  • For the fish
    • sunflower oil, for deep frying
    • 4 tbsp plain flour
    • ½ tsp fine sea salt
    • 4 x 200g/7¼oz thick white fish fillets, such as haddock or whiting*
  • For the chips
    • 2 medium to large potatoes
    • Salt
    • sunflower oil, for deep frying

*I let Dave decide which type of fish he wanted and there wasn’t even a contest – it had to be cod. I had tried suggesting we have a different type of fish to help with sustainability and the problem of over-fishing the more common types, but nope, Dave said it had to be cod.

Edited - ingredients

I started by preparing my chips.  I’ve recently tried using the multi-cook approach to chips and this involves blanching them in water, cooking them in the fryer on a low temperature and then once cooled finishing them off in the fryer on a high temperature.

I peeled and chopped the potatoes.  I tried my best to keep them evenly sized but I’ve not quite got the hang of this and to be honest, I think they look more rustic with a bit of variation 🙂

Edited - chips cut

Once they were chopped I washed them in cold water to remove as much of the starch as possible.  I then popped them in a pan of salted water which I bought to the boil and I cooked them until they were soft but still holding their shape, this took around 8 minutes.  I then drained and put the potatoes onto some kitchen roll to remove as much of the water as possible.

Edited - blanching Edited - blanched

I heated up my deep fat fryer to 140 degrees celsius and cooked the chips for another 8 minutes.  I then put them on a tray lined with kitchen paper to drain and cool down.
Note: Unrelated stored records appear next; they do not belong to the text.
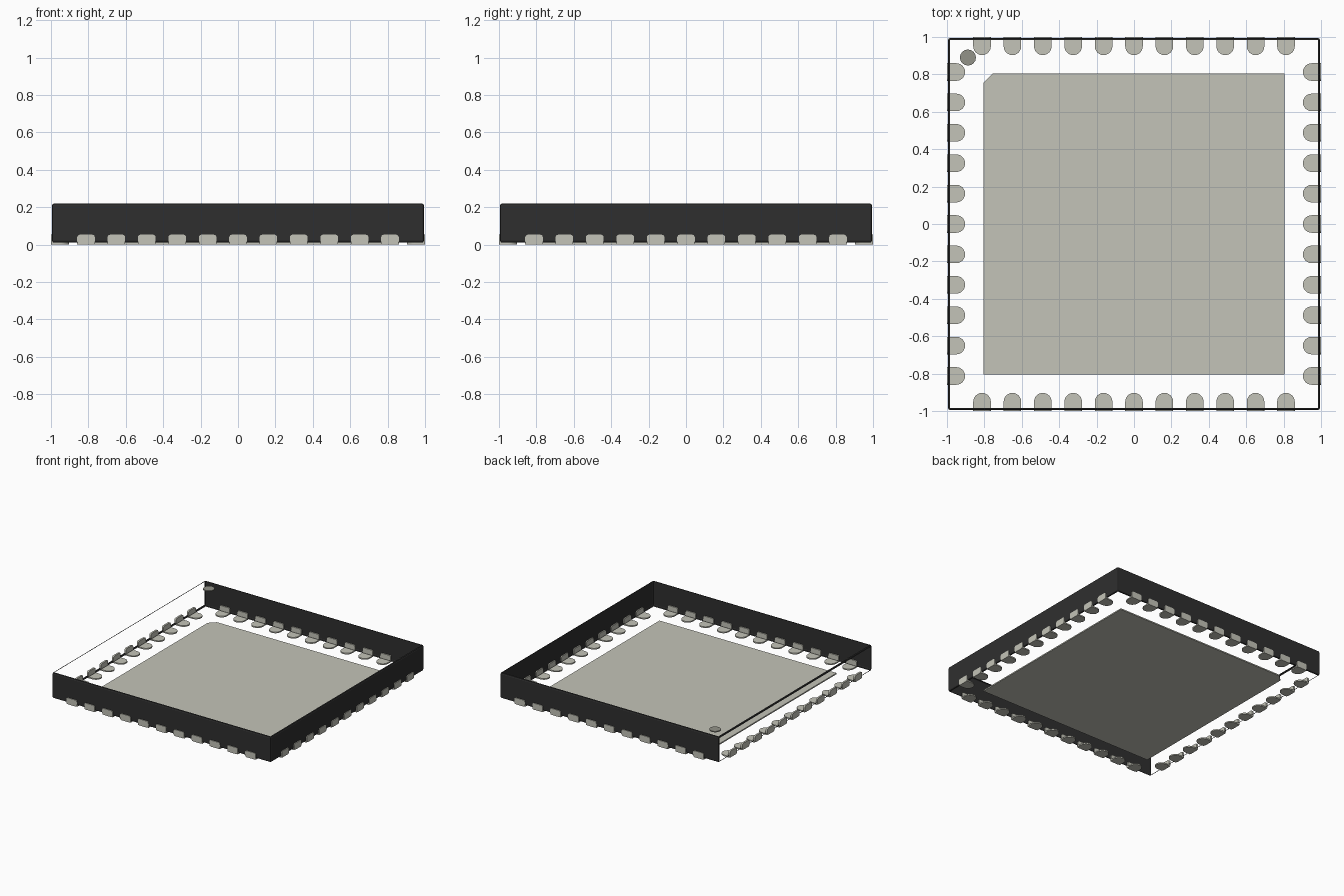
import bpy, bmesh
from math import pi, sin, cos
from mathutils import Matrix, Vector

cube = bpy.data.objects.get("Cube")
if cube:
    bpy.data.objects.remove(cube)


def material(name, rgb):
    m = bpy.data.materials.new(name)
    m.use_nodes = True
    m.diffuse_color = (*rgb, 1)
    bsdf = next(n for n in m.node_tree.nodes if n.type == 'BSDF_PRINCIPLED')
    bsdf.inputs["Base Color"].default_value = (*rgb, 1)
    return m


BLACK = material("black plastic", (0.028, 0.028, 0.028))
METAL = material("pale metal", (0.55, 0.55, 0.48))
GREY = material("marker grey", (0.29, 0.29, 0.25))


def prism(bm, points, low, high, matrix=Matrix()):
    """Extrude an outline from low to high along its local z."""
    base = bm.faces.new([bm.verts.new((x, y, low)) for x, y in points])
    res = bmesh.ops.extrude_face_region(bm, geom=[base], use_keep_orig=True)
    verts = [v for v in res["geom"] if isinstance(v, bmesh.types.BMVert)]
    bmesh.ops.translate(bm, verts=verts, vec=(0, 0, high - low))
    bmesh.ops.transform(bm, matrix=matrix, verts=list(base.verts) + verts)


def arc(cx, cy, r, start, end, steps):
    return [(cx + r * cos(start + (end - start) * i / steps),
             cy + r * sin(start + (end - start) * i / steps)) for i in range(steps + 1)]


def mesh_from(bm, name, mat):
    bmesh.ops.recalc_face_normals(bm, faces=bm.faces[:])
    mesh = bpy.data.meshes.new(name)
    bm.to_mesh(mesh)
    bm.free()
    mesh.materials.append(mat)
    return mesh


def place(name, mesh, matrix=Matrix()):
    ob = bpy.data.objects.new(name, mesh)
    bpy.context.collection.objects.link(ob)
    ob.matrix_world = matrix
    return ob


# Package shell: bevelled box, open at top, bottom and the -x side
bm = bmesh.new()
bmesh.ops.create_cube(bm, size=1, matrix=Matrix.Translation((0, 0, 0.115))
                      @ Matrix.Diagonal((1.988, 1.988, 0.21, 1)))
bmesh.ops.bevel(bm, geom=bm.edges[:], offset=0.011, segments=2, profile=0.5, affect='EDGES')
bmesh.ops.recalc_face_normals(bm, faces=bm.faces[:])
opened = [f for f in bm.faces if f.calc_area() > 0.1
          and (abs(f.normal.z) > 0.9 or f.normal.x < -0.9)]
bmesh.ops.delete(bm, geom=opened, context='FACES')
shell_mesh = bpy.data.meshes.new("package_shell")
bm.to_mesh(shell_mesh)
bm.free()
shell_mesh.materials.append(BLACK)
place("package_shell", shell_mesh)

# Thermal pad with one clipped corner
s, clip = 0.805, 0.05
bm = bmesh.new()
prism(bm, [(-s, -s), (s, -s), (s, s), (-s + clip, s), (-s, s - clip)], 0, 0.01)
place("thermal_pad", mesh_from(bm, "thermal_pad", METAL))

# Corner marker disc
bm = bmesh.new()
prism(bm, arc(-0.888, 0.89, 0.043, 0, 2 * pi * 15 / 16, 15), 0.212, 0.22)
place("corner_marker", mesh_from(bm, "corner_marker", GREY))

# One lead on the back edge: round-ended foot plus rounded end plate
half, top, r = 0.047, 0.053, 0.014
bm = bmesh.new()
foot = [(half, 0.996), (-half, 0.996)] + arc(0, 0.903 + half, half, pi, 2 * pi, 12)
prism(bm, foot, 0, 0.01)
plate = []
for i, (sx, sz) in enumerate([(1, 1), (-1, 1), (-1, 0), (1, 0)]):
    cz = top - r if sz else r
    plate += arc(sx * (half - r), cz, r, i * pi / 2, (i + 1) * pi / 2, 4)
prism(bm, plate, -1.0, -0.985, Matrix.Rotation(pi / 2, 4, 'X'))
lead_mesh = mesh_from(bm, "lead", METAL)

# Eleven leads on each of the four sides
for turn, side in enumerate(["back", "right", "front", "left"]):
    spin = Matrix.Rotation(turn * pi / 2, 4, 'Z')
    for n in range(11):
        shift = Matrix.Translation(Vector(((n - 5) * 0.1625, 0, 0)))
        place(f"lead_{side}_{n + 1}", lead_mesh, spin @ shift)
Practical tip: because of the various stages involved, you can blanch and initially fry the chips and then leave them to one side to cool whilst you get everything else done. 
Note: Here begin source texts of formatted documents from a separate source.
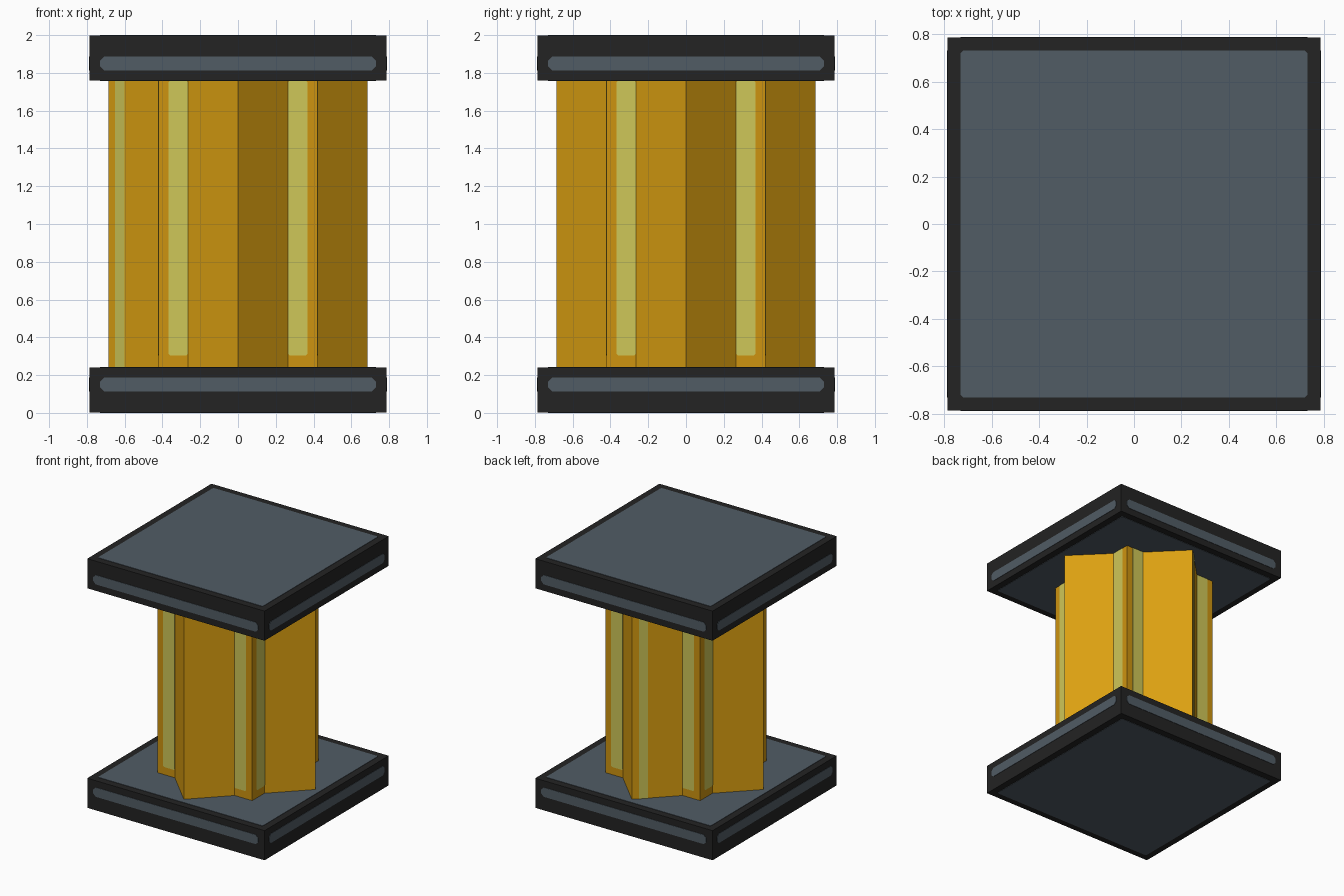
import bpy, bmesh, math
from mathutils import Vector, Matrix

if "Cube" in bpy.data.objects:
    bpy.data.objects.remove(bpy.data.objects["Cube"])


def material(name, hexcode):
    rgb = [int(hexcode[i:i + 2], 16) / 255 for i in (0, 2, 4)]
    lin = [c / 12.92 if c <= 0.04045 else ((c + 0.055) / 1.055) ** 2.4 for c in rgb]
    m = bpy.data.materials.new(name)
    m.diffuse_color = (*lin, 1)
    m.use_nodes = True
    m.node_tree.nodes["Principled BSDF"].inputs["Base Color"].default_value = m.diffuse_color
    return m


BLACK = material("charcoal", "232323")
SLATE = material("slate", "515C65")
AMBER = material("amber", "DCA011")
OCHRE = material("ochre", "CE9410")
PALE = material("pale_yellow", "CFC758")

HALF, THICK, HEIGHT = 0.785, 0.24, 2.0   # plates
SQ, TIP = 0.42, 0.685                    # column: square half side, star tip radius
NOTCH = TIP - SQ                         # where the tips leave the square sides


def prism(name, pts, z0, z1, mats, matrix=Matrix()):
    """Extrude a counter-clockwise outline from z0 to z1."""
    bm = bmesh.new()
    n = len(pts)
    lo = [bm.verts.new((x, y, z0)) for x, y in pts]
    hi = [bm.verts.new((x, y, z1)) for x, y in pts]
    bm.faces.new(lo[::-1])
    bm.faces.new(hi)
    for i in range(n):
        j = (i + 1) % n
        bm.faces.new((lo[i], lo[j], hi[j], hi[i]))
    bm.transform(matrix)
    me = bpy.data.meshes.new(name)
    bm.to_mesh(me)
    bm.free()
    for m in mats:
        me.materials.append(m)
    ob = bpy.data.objects.new(name, me)
    bpy.context.collection.objects.link(ob)
    return ob


def panel(name, mat, centre, u, v, w, h, cut):
    """Thin rectangle with clipped corners lying on a surface, facing u x v."""
    a, b = w / 2, h / 2
    pts = [(a, cut - b), (a, b - cut), (a - cut, b), (cut - a, b),
           (-a, b - cut), (-a, cut - b), (cut - a, -b), (a - cut, -b)]
    u, v = Vector(u).normalized(), Vector(v).normalized()
    frame = Matrix((u, v, u.cross(v))).transposed().to_4x4()
    return prism(name, pts, -0.002, 0.003, [mat], Matrix.Translation(centre) @ frame)


# End plates with inset panels on all six sides
square = [(-HALF, -HALF), (HALF, -HALF), (HALF, HALF), (-HALF, HALF)]
for label, z, strip_z in (("base", 0, 0.15), ("cap", HEIGHT - THICK, HEIGHT - 0.15)):
    # shaved a hair so the panels keep the overall height
    prism(label + "_plate", square, z + 0.003 * (z == 0), z + THICK - 0.003 * (z > 0), [BLACK])
    top = z + THICK - 0.003 * (z > 0)
    bottom = z + 0.003 * (z == 0)
    panel(label + "_top_panel", SLATE, (0, 0, top), (1, 0, 0), (0, 1, 0), 1.46, 1.46, 0.01)
    panel(label + "_under_panel", SLATE, (0, 0, bottom), (-1, 0, 0), (0, 1, 0), 1.46, 1.46, 0.01)
    for k in range(4):
        r = Matrix.Rotation(k * math.pi / 2, 3, 'Z')
        panel(label + "_side_strip", SLATE, r @ Vector((0, -HALF, strip_z)),
              r @ Vector((1, 0, 0)), (0, 0, 1), 1.46, 0.075, 0.022)

# Eight-pointed star column: a square crossed with a diamond
outline = []
for k in range(4):
    r = Matrix.Rotation(k * math.pi / 2, 2)
    for p in ((-SQ, -SQ), (-NOTCH, -SQ), (0, -TIP), (NOTCH, -SQ)):
        outline.append(tuple(r @ Vector(p)))
column = prism("star_column", outline, THICK, HEIGHT - THICK, [AMBER, OCHRE])
for f in column.data.polygons:
    # faces square to the axes are the darker yellow
    if max(abs(f.normal.x), abs(f.normal.y)) > 0.9:
        f.material_index = 1

# Pale strips beside the notches on the square sides
low, high = 0.305, HEIGHT - THICK
for k in range(4):
    r = Matrix.Rotation(k * math.pi / 2, 3, 'Z')
    for s in (-1, 1):
        panel("column_strip", PALE, r @ Vector((s * (NOTCH + 0.051), -SQ, (low + high) / 2)),
              r @ Vector((1, 0, 0)), (0, 0, 1), 0.102, high - low, 0.008)

# Pale strips near the tips of the two left diamond faces
full = HEIGHT - 2 * THICK
d = 0.061
panel("tip_strip_front", PALE, (d - TIP, -d, 1), (1, -1, 0), (0, 0, 1), 0.068, full, 0.002)
panel("tip_strip_back", PALE, (-d, TIP - d, 1), (-1, -1, 0), (0, 0, 1), 0.068, full, 0.002)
Edited - chips fry 1

Whilst the chips were cooling I got on with the fish.  I prepared my batter by mixing the cornflour, plain flour and salt in a bowl.  I made a well and then poured in the ale and vinegar.  The recipe specially instructs to beat the mix with a large metal whisk.  I don’t know why it has to be a metal whisk but I don’t have one of these – mine is plastic! So I simply beat it with my plastic whisk until I had a smooth batter and this seemed to work well enough.

Edited - dry and wet Edited - batter

With the batter ready, I turned up the temperature on my fryer to give it time to reach the required 180 degrees celsius.  I then moved onto the next stage of the recipe – putting the flour and salt in the food bag to coat the fish.  Uh-oh, I had ran out of food bags! I’m going to blame Dave and say he used the last one without telling me 😉  Anyway, without any food bags available, I decided to use a plastic bowl and simply covered it with cling film to toss the fish.  It definitely wasn’t as good as using a food bag but it got the job done.

Edited - floured fish

So everything was ready to go! I dipped my floured fish in the batter and popped it into the fryer.  The recipe itself says to lower the fish into the oil using tongs and Dave’s mum confirmed I shouldn’t use a basket. I therefore didn’t use the frying basket (or tongs as mine are plastic!) and just carefully dropped the fish straight into the oil.  Once in the oil, I prodded the fish with a metal spatula (borrowed from Dave’s mum as again, mine is plastic) and it floated to the top of the oil and bobbed away in the bubbling oil.  I made sure to turn the fish a couple of times and the batter was soon a lovely golden brown.   

Edited - fish cooking

I did try to take a better photo of the fish in the oil but it spat at me and the hot oil just missed my eye so this is as good as you’re going to get on the photo front!

I decided to fry my fish in two batches and just put the first lot in the oven whilst the second ones cooked.

With the fish done, I turned the fryer up to 190 degrees celsius and popped my chips back into the oil for around 4 minutes.  I drained them on some kitchen roll, tossed them in salt and served up.

Edited - served up 2

The final dish was yummy, chips, fish and all.  The batter was nice a crispy and the fish was perfectly cooked. The chips were one of the best I’ve done so far, still not quite how I like them but definitely getting there. 

Overall, our fish and chips were lovely and I’m sure Dave will soon be pestering me to make it again.

Coming up next week, Challenge No. 13 – candy floss cupcakes.